A review of Daphne
The success of playfully impudent shows such as Girls and Fleabag continues to prove that the modern mid-twenties (and beyond) woman is still feeling a bit lost and even a bit p*ssed off. Much like Fleabag, Peter Mackie Burns’ cinematic offering Daphne drops straight into the heart of a frustrated London-based singleton, who attempts to navigate her career, sex and relationships against a bleak city backdrop.
Emily Beecham’s portrayal of the well-educated, abrasive and sexually/emotionally-detached Daphne is inarguably the core characteristic of the film around which everything else oscillates. Thankfully, she does a wholly convincing execution – delivering Daphne’s blunt lines as if a lack of patience and manners is part of her very being. By contrast, Geraldine James expertly plays the contrasting role of Daphne’s mother, battling cancer and newly interested in Buddhism and spirituality.
The contrast between Daphne’s rude rebukes and her mother’s patient warmth is an example of writer Nico Mensinga’s keen, comic writing. The script packs Daphne’s dialogue with sharp and unexpected lines which only succeed in being so darkly comic because of the softer and more emotional characters Mensinga builds around her. Whilst it sometimes feels like a one-man-band, and that the other characters are merely a sounding board for this raw protagonist, it certainly often works in the scripts favour. I only wish this hadn’t come at the price of some of the other characters suffering a lack of ‘fleshing out’.
Alongside Beecham’s performance, the striking imagery is one of Daphne’s richest rewards. Most notably, her shock of orange hair against the ailing backdrop of the city serves as both a visual and metaphorical reminder than Daphne is trying to make her mark – although she perhaps does not know how. Yet, for all her individuality (her pet snake, her career in an edgy restaurant, her refusal to follow any conventionality when it comes to love and relationships) we witness Daphne being swallowed by the towering landscape with aerial shots of her stumbling drunkenly down streets or overpowered by the garish bright blue walls of East-London.
This description wrongly suggests Daphne is, in some way, a character developed to deserve our sympathy – which could not be further from the truth.
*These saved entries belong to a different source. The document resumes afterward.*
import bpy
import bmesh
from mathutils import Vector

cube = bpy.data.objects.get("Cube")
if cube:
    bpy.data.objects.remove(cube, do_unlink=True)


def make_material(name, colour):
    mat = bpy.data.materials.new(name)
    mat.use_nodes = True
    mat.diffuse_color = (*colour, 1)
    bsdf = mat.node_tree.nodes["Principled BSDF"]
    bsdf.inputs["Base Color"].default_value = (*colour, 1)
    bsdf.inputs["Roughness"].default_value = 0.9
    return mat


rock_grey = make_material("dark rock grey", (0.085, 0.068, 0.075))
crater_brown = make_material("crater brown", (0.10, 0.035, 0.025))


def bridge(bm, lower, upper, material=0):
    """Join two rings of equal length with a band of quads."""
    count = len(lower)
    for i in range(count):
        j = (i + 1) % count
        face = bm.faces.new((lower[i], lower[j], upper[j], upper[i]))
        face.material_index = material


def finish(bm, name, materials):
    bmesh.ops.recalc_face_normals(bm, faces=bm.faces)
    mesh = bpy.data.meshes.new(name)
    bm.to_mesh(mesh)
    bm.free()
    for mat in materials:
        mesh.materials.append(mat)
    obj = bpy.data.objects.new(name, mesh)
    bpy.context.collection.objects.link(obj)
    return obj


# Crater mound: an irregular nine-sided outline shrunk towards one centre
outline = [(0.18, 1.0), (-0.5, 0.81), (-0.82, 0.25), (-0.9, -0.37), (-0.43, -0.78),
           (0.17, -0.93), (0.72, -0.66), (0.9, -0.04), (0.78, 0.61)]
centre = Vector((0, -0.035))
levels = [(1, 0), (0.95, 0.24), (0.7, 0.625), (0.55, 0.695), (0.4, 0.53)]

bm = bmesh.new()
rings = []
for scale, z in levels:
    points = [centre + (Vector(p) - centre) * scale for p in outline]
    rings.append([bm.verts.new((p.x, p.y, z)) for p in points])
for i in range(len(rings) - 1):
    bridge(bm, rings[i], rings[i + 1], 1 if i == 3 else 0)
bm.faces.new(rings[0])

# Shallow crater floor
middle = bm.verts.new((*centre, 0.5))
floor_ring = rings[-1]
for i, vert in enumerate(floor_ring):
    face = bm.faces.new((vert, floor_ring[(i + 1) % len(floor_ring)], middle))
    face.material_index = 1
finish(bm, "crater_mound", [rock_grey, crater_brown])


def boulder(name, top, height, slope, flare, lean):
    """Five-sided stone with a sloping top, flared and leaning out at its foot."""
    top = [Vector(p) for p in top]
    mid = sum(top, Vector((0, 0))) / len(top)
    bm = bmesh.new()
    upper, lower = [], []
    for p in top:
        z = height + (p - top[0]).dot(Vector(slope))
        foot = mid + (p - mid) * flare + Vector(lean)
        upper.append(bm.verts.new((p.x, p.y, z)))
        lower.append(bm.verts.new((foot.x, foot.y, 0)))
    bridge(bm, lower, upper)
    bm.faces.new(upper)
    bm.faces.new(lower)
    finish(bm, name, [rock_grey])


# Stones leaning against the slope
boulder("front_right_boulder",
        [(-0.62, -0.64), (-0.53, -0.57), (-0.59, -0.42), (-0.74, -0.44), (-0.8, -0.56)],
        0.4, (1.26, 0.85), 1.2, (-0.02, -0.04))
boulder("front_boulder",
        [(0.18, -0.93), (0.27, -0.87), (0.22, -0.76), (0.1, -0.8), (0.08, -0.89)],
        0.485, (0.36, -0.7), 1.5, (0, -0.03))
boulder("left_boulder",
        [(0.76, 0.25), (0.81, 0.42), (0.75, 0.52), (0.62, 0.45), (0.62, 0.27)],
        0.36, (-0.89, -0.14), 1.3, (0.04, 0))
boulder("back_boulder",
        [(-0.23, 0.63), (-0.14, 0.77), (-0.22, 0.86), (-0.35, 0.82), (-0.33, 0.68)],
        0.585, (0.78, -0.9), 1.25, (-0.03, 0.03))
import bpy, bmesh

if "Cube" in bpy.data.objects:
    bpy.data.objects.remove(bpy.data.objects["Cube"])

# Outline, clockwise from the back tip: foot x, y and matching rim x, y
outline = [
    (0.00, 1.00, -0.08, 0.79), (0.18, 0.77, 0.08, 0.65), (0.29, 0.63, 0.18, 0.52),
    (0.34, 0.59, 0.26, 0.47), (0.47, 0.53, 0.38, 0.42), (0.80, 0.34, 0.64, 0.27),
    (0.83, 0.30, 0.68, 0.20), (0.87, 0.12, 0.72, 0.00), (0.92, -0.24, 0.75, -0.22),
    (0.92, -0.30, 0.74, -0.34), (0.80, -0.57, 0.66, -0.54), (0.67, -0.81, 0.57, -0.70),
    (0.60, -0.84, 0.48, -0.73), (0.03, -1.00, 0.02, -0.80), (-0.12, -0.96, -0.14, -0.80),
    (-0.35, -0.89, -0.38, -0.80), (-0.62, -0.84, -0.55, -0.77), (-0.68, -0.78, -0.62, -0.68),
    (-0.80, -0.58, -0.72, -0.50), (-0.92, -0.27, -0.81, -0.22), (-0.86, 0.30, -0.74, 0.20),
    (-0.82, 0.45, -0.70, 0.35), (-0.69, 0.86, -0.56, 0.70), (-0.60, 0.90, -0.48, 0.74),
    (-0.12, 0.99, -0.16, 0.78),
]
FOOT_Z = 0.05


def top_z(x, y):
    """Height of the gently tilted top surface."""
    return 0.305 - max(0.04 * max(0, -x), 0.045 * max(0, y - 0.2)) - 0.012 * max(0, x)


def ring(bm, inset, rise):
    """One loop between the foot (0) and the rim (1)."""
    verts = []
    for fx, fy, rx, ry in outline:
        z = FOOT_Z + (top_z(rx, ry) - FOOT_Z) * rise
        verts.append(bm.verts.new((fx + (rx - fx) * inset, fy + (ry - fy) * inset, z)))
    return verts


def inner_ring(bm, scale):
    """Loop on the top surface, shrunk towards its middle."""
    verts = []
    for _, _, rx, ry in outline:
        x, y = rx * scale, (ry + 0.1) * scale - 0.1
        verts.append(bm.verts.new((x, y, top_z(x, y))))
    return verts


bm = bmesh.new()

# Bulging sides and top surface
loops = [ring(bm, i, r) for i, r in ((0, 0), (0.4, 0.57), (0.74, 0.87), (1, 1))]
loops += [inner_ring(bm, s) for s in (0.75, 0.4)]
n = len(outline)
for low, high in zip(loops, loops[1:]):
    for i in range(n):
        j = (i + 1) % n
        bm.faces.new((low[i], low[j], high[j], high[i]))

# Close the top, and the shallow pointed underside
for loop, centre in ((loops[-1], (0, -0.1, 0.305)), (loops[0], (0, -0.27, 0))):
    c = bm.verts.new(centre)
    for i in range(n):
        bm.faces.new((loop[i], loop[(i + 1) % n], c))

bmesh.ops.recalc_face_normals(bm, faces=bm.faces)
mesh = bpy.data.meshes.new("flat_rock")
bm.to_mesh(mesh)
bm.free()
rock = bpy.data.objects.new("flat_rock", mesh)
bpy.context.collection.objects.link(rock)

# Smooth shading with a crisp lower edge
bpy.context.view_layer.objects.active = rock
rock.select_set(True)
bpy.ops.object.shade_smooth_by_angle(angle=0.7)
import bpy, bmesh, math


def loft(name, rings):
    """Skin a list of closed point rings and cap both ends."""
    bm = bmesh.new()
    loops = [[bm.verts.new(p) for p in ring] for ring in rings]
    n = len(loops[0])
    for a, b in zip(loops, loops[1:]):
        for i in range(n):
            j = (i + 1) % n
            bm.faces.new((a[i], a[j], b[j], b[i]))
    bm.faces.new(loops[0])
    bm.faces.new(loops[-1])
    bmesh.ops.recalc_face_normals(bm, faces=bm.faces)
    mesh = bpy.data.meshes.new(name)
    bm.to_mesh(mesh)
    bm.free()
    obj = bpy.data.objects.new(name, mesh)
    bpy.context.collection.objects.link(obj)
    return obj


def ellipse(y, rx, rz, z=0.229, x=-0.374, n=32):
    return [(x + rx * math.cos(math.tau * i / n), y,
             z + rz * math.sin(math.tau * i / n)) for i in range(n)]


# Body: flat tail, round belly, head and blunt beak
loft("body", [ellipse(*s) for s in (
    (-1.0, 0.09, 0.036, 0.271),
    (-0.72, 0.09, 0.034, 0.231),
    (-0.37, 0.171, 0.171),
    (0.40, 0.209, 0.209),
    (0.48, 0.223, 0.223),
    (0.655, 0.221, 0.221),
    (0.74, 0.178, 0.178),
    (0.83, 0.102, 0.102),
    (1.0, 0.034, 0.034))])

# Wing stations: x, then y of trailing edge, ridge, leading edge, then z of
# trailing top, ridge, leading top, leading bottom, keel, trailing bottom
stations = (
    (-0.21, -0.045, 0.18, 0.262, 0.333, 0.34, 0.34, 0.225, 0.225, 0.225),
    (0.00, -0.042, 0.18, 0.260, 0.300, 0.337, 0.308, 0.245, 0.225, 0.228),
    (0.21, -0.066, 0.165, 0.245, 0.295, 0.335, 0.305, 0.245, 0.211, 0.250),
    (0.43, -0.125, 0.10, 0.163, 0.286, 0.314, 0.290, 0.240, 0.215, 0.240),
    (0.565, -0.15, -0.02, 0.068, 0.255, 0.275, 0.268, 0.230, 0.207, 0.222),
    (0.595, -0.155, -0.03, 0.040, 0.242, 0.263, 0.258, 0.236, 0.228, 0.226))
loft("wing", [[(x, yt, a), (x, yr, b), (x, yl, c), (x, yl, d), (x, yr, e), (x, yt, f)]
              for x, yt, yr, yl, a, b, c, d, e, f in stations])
Daphne is snobbish whilst her own life is falling apart: she discusses Freud whilst snorting cocaine, demands a promotion whilst taking no pride in her work, corrects people’s pronunciation when she can’t even remember the name of the guy she is kissing. She is a hypocrite and so caught up in her own self-image as an emotionless and self-sufficient being, she hurts anyone who tries to form a connection with her.
So why is it tricky to completely loathe her? It must only lie in the way in which Daphne is in some complex way someone everyone can identify with. Daphne is someone we all could become or someone, at some point, we felt we could have been had we not been saved by our human tendency to form emotional relationships with others. Whether it is her mother, her boss or a bouncer who falls for her despite the fact he is throwing out of the club – Daphne seems determined to prevent any of these relationships from forming into something functional that may help her. She is the epitome of someone with multiple barriers firmly and forcibly ‘up’.
Perhaps it is the way Daphne drifts from work, to the corner shop, to parties, or sitting at home with yet another takeaway, that means we ever so slightly align ourselves with her existence. This, paired with how she simultaneously tries to change the monotony of her life without showing any ‘humiliating’ desire for change, is also painfully real. Her actions, from her dry requests for a promotion to her lacklustre attempts to cook fancy dinners, are part of a malady of our modern day: in order to flourish we project that we are emotionally stable and satisfied with our lives. Yet taking any steps towards this reveals a humiliating truth – that we are not fulfilled or stable at all.
This builds a lot of tension around what will eventually change in Daphne’s life and, frustratingly, this doesn’t seem to be anything hugely significant. Daphne is shaken when she witnesses a violent stabbing which is referenced in scatters during her post-trauma counselling, during conversations with random people on the bus or with her disinterested friends. However, the plot seems to shy away from making a statement on how this affects her. A final visit to the victim and his family, where the man’s wife is revealed to ‘pity’ Daphne because she is skinny – hints that perhaps Daphne is more of a victim herself… but I suspect we knew this all along.
Perhaps this lack of character journey is a great way of embodying quite how immovably Daphne is stuck in her ways. Or maybe the film doesn’t want to come to any conclusions on what Daphne is set to become. Her greater acceptance of her mother’s beliefs suggests a softer Daphne, who is open to the people who love her, may be on the horizon. Yet it seems as a film, Daphne rejects an opportunity to draw a needed conclusion on how her mother’s illness, the violent crime she witnesses or the downward spiral of her career affect her life.
Aside from this, Daphne is a sharp, witty and fresh production based around a character that amplifies the reality of our tendency to keep building emotional barriers. It is just a shame that the focus lay so heavily on building Daphne as a character, that the purpose of the plot loses much of its way.
- Emily Beecham's performance, the aesthetics and witty script
- Attention is lost on plot and more minor characters